For this class we write weekly blogs on a variety of topics that have to do with 3D printing.
Blog 1: Thingiverse
We had to explore around on Thingiverse and find different items.
An item that is amazing/beautiful
Here's a gorgeous Japanese-style folding screen with an ocean print. The design is both beautiful and simple although it looks complicated. I love the repeating pattern of the sides and the details on the bottom. Source
An item that is funny or strange
One of my favorite movies is Sweeney Todd and I found (by cleverly using the search bar) this Sweeney Todd razor. If you haven't seen the movie or musical, you probably would put this in the useless category, especially because it's probably not sharp enough to cut anything. But I think it's a fun print, even if it would be weird to randomly whip out. If you don't know what the movie about, Sweeney Todd is a barber and his accomplice is a pie maker (see if you can make the connection). Source
An item that is useless
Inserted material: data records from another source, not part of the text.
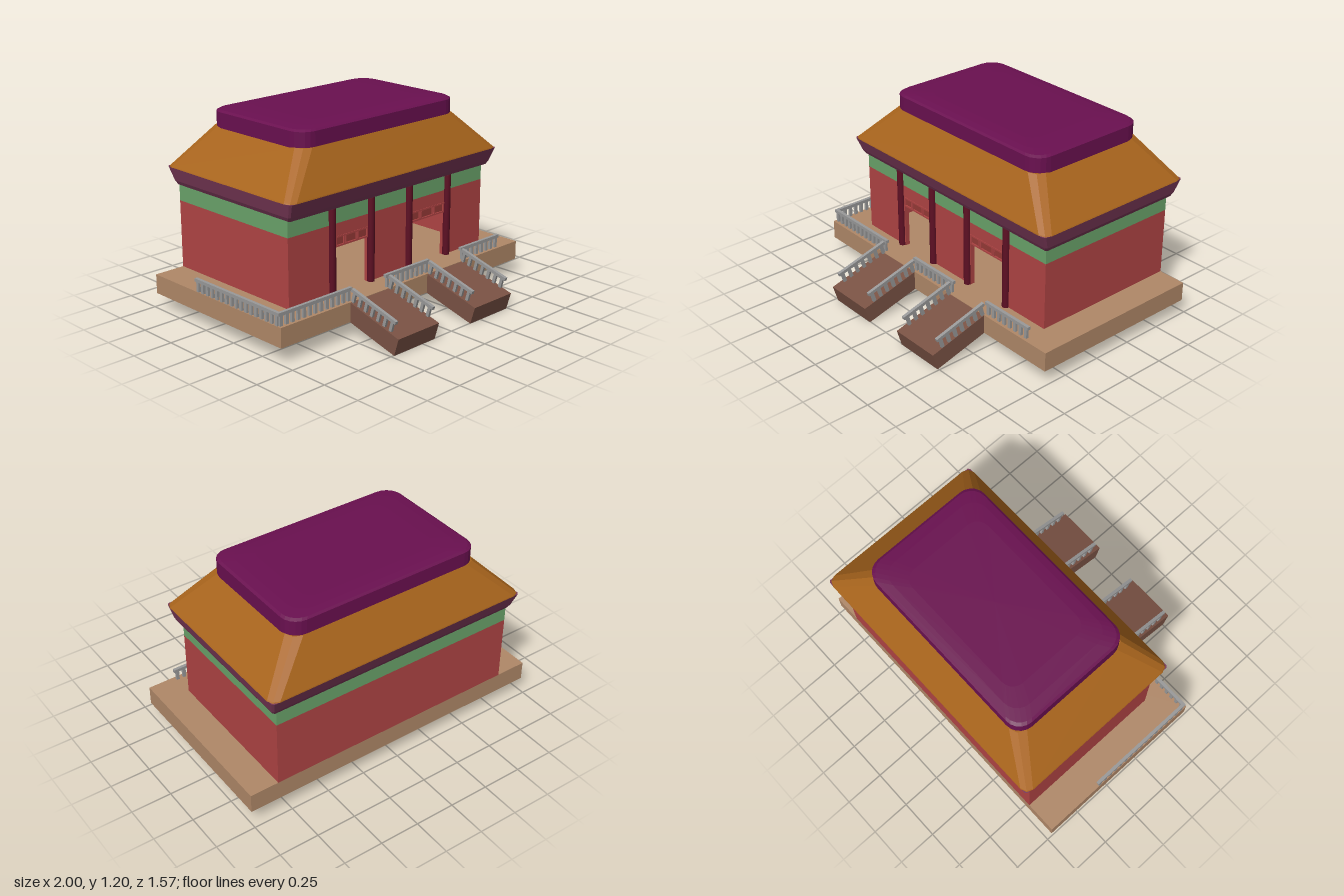
import * as THREE from 'three';

const mat = (color, flatShading = false) => new THREE.MeshStandardMaterial({ color, flatShading });
const RED = mat(0xb04444), DARK_RED = mat(0x963a36), GREEN = mat(0x6aa36a), TAN = mat(0xb08868);
const BROWN = mat(0x7a5244), GREY = mat(0x999999), COLUMN = mat(0x5e1024);
const EAVE = mat(0x7a3858, true), ROOF = mat(0xa8641c, true), CAP = mat(0x6a1050, true);
const CX = 0.02, CZ = -0.23; // centre of the roof

function add(parent, name, geometry, material) {
  const mesh = new THREE.Mesh(geometry, material);
  mesh.name = name;
  parent.add(mesh);
  return mesh;
}

// box given by its extents
function block(parent, name, material, x0, x1, y0, y1, z0, z1) {
  const mesh = add(parent, name, new THREE.BoxGeometry(x1 - x0, y1 - y0, z1 - z0), material);
  mesh.position.set((x0 + x1) / 2, (y0 + y1) / 2, (z0 + z1) / 2);
  return mesh;
}

// closed loft through rounded rectangles [y, halfX, halfZ, cornerRadius]
function loft(rings, steps) {
  const pos = [], index = [], n = 4 * (steps + 1);
  for (const [y, hx, hz, r] of rings) {
    for (let q = 0; q < 4; q++) {
      const sx = q === 0 || q === 3 ? 1 : -1, sz = q < 2 ? 1 : -1;
      for (let s = 0; s <= steps; s++) {
        const a = (q + s / steps) * Math.PI / 2;
        pos.push(sx * (hx - r) + r * Math.cos(a), y, sz * (hz - r) + r * Math.sin(a));
      }
    }
  }
  for (let k = 0; k < rings.length - 1; k++) {
    for (let i = 0; i < n; i++) {
      const j = (i + 1) % n, a = k * n + i, b = k * n + j;
      index.push(a, a + n, b, b, a + n, b + n);
    }
  }
  const last = (rings.length - 1) * n, c = rings.length * n;
  pos.push(0, rings[0][0], 0, 0, rings[rings.length - 1][0], 0);
  for (let i = 0; i < n; i++) {
    const j = (i + 1) % n;
    index.push(c, i, j, c + 1, last + j, last + i);
  }
  const g = new THREE.BufferGeometry();
  g.setAttribute('position', new THREE.Float32BufferAttribute(pos, 3));
  g.setIndex(index);
  const flat = g.toNonIndexed();
  flat.computeVertexNormals();
  return flat;
}

// railing along local +x, standing on local y = 0
function railing(parent, name, length, height, spacing) {
  const rail = new THREE.Group();
  rail.name = name;
  block(rail, 'handrail', GREY, 0, length, height - 0.02, height, -0.01, 0.01);
  const count = Math.round(length / spacing);
  for (let i = 0; i < count; i++) {
    const x = (i + 0.5) * length / count;
    block(rail, 'baluster', GREY, x - 0.01, x + 0.01, 0, height - 0.015, -0.008, 0.008);
  }
  parent.add(rail);
  return rail;
}

export function createModel() {
  const model = new THREE.Group();
  model.name = 'hall';

  block(model, 'platform', TAN, -1, 1, 0.1, 0.22, -0.72, 0.41);

  // hollow hall with two doorways in the front wall
  const doors = [[-0.44, -0.18], [0.185, 0.48]];
  const front = new THREE.Shape();
  front.moveTo(-0.8, 0.22).lineTo(doors[0][0], 0.22);
  doors.forEach(([a, b]) => front.lineTo(a, 0.22).lineTo(a, 0.56).lineTo(b, 0.56).lineTo(b, 0.22));
  front.lineTo(0.82, 0.22).lineTo(0.82, 0.64).lineTo(-0.8, 0.64).closePath();
  const wall = add(model, 'frontWall', new THREE.ExtrudeGeometry(front, { depth: 0.03, bevelEnabled: false }), RED);
  wall.position.z = 0.22;
  block(model, 'backWall', RED, -0.8, 0.82, 0.22, 0.64, -0.72, -0.69);
  block(model, 'leftWall', RED, 0.79, 0.82, 0.22, 0.64, -0.69, 0.22);
  block(model, 'rightWall', RED, -0.8, -0.77, 0.22, 0.64, -0.69, 0.22);
  block(model, 'frieze', GREEN, -0.8, 0.82, 0.64, 0.745, -0.72, 0.25);
  block(model, 'interiorBlock', mat(0xcccccc), -0.44, -0.33, 0.22, 0.33, -0.46, -0.35);

  // panelled transoms over the doorways
  for (const [a, b] of doors) {
    const transom = new THREE.Group();
    transom.name = 'transom';
    block(transom, 'panel', DARK_RED, a, b, 0.505, 0.555, 0.23, 0.242);
    block(transom, 'lowerBar', RED, a, b, 0.497, 0.507, 0.225, 0.25);
    block(transom, 'upperBar', RED, a, b, 0.553, 0.563, 0.225, 0.253);
    for (const t of [0.02, 0.26, 0.31, 0.65, 0.7, 0.98]) {
      const x = a + t * (b - a);
      block(transom, 'divider', RED, x - 0.004, x + 0.004, 0.505, 0.555, 0.225, 0.25);
    }
    model.add(transom);
  }

  // columns with domed tops
  for (const x of [-0.47, -0.16, 0.16, 0.5]) {
    const profile = [[0, 0], [0.023, 0], [0.023, 0.515], [0.019, 0.53], [0.011, 0.54], [0, 0.543]];
    const g = new THREE.LatheGeometry(profile.map(p => new THREE.Vector2(...p)), 16);
    add(model, 'column', g, COLUMN).position.set(x, 0.22, 0.252);
  }

  // eaves, sloping roof and rounded cap
  const roofPart = (name, rings, steps, material) =>
    add(model, name, loft(rings, steps), material).position.set(CX, 0, CZ);
  roofPart('eaves', [[0.74, 0.825, 0.503, 0.01], [0.765, 0.838, 0.517, 0.01], [0.85, 0.858, 0.55, 0.012]], 1, EAVE);
  roofPart('roof', [[0.85, 0.864, 0.552, 0.05], [0.856, 0.86, 0.55, 0.05], [1.09, 0.635, 0.408, 0.07]], 2, ROOF);
  roofPart('roofCap', [[1.085, 0.64, 0.406, 0.1], [1.18, 0.64, 0.406, 0.1], [1.19, 0.625, 0.393, 0.1],
    [1.197, 0.56, 0.35, 0.1], [1.202, 0.45, 0.28, 0.08]], 5, CAP);

  // sloping ramps with railings on both sides
  const side = new THREE.Shape([[0.4, 0.1], [0.755, 0.003], [0.787, 0.11], [0.41, 0.217], [0.4, 0.217]]
    .map(p => new THREE.Vector2(...p)));
  for (const [a, b] of [[-0.48, -0.15], [0.16, 0.49]]) {
    const ramp = add(model, 'ramp', new THREE.ExtrudeGeometry(side, { depth: b - a, bevelEnabled: false }), BROWN);
    ramp.rotation.y = -Math.PI / 2;
    ramp.position.x = b;
    for (const x of [a + 0.02, b - 0.01]) {
      const slope = new THREE.Group();
      slope.name = 'rampRailing';
      slope.position.set(x, 0.215, 0.385);
      slope.rotation.x = Math.atan(0.107 / 0.377);
      railing(slope, 'railing', 0.36, 0.088, 0.05).rotation.y = -Math.PI / 2;
      model.add(slope);
    }
  }

  // railings along the platform edge
  for (const [a, b] of [[-1, -0.45], [-0.18, 0.195], [0.48, 0.84]]) {
    railing(model, 'frontRailing', b - a, 0.08, 0.043).position.set(a, 0.22, 0.385);
  }
  const rightRail = railing(model, 'rightRailing', 0.73, 0.08, 0.043);
  rightRail.rotation.y = -Math.PI / 2;
  rightRail.position.set(-0.99, 0.22, -0.34);

  return model;
}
This ping pong ball seems really pointless. If you wanted customization, you could probably use sharpie or acrylic paint on a regular ping pong ball and draw whatever you wanted. Also, I think it would be extremely difficult to print out a sphere perfectly, and having an imperfect ball would really effect a ping pong game. Source
An item that is useful
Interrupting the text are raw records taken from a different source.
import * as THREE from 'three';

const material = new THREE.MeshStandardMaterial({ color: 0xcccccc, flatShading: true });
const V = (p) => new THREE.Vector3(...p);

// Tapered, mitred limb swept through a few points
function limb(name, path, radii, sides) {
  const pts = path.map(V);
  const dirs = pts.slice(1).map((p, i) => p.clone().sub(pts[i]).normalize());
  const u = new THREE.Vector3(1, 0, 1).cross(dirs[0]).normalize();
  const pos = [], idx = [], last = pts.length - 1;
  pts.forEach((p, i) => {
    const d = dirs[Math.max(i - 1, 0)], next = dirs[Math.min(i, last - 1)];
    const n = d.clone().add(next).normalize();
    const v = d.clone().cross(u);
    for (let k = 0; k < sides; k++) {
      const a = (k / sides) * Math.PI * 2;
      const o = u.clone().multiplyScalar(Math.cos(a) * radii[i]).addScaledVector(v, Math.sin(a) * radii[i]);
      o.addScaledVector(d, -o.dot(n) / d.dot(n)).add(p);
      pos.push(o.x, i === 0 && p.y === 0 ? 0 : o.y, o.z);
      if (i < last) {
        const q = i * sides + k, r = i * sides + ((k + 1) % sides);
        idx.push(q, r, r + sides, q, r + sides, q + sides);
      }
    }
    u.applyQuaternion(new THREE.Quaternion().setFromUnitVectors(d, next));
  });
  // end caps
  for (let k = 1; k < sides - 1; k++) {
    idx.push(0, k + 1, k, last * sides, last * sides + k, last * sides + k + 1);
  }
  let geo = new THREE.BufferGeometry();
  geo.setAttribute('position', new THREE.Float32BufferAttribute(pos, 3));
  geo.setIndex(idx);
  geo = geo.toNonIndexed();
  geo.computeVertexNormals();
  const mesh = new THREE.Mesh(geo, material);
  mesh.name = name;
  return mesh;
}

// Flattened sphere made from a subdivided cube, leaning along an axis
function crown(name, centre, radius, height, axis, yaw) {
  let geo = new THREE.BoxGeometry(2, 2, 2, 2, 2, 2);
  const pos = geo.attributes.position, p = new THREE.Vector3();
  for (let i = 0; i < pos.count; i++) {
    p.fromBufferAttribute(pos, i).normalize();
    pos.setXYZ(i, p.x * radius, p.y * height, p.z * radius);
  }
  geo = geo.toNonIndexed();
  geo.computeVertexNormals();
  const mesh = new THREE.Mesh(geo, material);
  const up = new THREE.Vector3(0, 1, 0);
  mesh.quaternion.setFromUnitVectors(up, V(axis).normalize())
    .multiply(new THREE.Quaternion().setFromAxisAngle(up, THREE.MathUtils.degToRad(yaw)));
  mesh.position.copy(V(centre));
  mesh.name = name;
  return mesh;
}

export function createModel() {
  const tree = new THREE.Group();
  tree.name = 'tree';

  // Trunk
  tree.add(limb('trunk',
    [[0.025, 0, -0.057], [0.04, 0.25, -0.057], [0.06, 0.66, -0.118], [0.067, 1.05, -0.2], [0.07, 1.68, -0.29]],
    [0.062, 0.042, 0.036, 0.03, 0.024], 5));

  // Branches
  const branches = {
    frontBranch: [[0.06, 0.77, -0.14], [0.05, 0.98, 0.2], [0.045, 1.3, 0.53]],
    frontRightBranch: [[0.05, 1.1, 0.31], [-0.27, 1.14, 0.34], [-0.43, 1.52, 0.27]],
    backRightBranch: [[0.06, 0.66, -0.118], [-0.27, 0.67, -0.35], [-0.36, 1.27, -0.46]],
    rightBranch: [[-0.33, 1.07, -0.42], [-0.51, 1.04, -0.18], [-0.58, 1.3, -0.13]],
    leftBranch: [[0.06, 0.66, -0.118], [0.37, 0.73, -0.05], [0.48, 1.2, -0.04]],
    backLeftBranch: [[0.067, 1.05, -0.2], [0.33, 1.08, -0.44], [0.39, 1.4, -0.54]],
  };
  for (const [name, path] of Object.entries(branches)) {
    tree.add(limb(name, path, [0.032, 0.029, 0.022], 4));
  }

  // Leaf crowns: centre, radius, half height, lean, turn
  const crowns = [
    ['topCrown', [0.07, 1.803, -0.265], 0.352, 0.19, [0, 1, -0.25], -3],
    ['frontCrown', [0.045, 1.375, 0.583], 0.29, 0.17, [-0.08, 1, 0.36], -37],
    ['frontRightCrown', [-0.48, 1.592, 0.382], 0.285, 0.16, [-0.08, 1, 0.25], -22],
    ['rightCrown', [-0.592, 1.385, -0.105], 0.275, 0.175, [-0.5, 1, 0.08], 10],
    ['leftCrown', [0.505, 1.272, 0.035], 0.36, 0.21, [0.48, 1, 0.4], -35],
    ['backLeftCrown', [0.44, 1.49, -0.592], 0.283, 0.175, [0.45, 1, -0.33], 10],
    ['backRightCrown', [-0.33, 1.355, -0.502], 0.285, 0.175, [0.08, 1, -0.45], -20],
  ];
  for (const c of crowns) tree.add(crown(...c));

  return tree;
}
This is a cool print of a fold-able booklet. They didn't go into much detail of the technique they used but it is definitely unique, probably because I haven't seem that many wood prints. I think it would be cool to customize the front of the booklet, too. For example, you could have your name "engraved" on the front. The creators also mentioned how combining steps and using simple designs allows for cheaper production which is what I think a big part of 3D printing is. Source
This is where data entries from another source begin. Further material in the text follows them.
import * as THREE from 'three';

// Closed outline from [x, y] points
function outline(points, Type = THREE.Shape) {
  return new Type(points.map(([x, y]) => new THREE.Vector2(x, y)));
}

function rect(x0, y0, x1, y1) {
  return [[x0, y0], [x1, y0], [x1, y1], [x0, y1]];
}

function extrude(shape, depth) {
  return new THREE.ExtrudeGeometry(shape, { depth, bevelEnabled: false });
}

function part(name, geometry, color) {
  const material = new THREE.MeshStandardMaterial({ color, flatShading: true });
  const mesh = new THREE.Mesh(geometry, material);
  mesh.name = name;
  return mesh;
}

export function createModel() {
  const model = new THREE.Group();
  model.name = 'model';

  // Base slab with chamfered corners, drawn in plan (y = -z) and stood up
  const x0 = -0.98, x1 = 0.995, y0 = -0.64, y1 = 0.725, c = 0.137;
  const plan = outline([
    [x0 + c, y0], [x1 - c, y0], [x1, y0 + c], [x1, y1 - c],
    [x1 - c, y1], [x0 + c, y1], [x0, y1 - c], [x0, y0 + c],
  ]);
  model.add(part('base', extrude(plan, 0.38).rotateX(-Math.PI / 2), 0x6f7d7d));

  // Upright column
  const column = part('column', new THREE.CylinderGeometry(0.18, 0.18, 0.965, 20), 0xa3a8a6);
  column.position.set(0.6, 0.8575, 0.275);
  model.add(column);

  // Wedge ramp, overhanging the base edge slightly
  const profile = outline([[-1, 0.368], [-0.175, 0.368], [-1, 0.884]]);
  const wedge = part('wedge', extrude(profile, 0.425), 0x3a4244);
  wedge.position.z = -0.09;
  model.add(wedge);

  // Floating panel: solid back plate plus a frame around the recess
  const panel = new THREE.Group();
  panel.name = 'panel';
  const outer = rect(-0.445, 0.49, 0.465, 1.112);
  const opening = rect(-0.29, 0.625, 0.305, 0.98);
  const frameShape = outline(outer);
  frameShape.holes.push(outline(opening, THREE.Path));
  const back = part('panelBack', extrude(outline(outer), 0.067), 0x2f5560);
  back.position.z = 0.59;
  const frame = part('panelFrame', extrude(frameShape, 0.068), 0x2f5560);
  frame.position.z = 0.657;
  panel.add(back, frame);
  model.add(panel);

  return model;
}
The best printable Raspberry Pi case I could find
This was the best case that I could find. It had a lot of made versions and a lot of likes. It also allows for customization of the case, because the cut-out holes (that are in the shape of a raspberry in the original version) can be changed (there are some examples in the collection of "I Made One" pictures). The instructions also include a detailed blog post which seems useful for trouble-shooting and gives a lot of credibility to the creators. Source
Out of all the prints I found, none of them really surprised me. I'm not entirely sure how the wood booklet one prints and I'm a bit surprised/confused that someone would print a ping pong ball. I also am still not sure how printing with supports looks like so I would be interested to see that, but not surprised by the outcome, since classmates have already explained how supports work.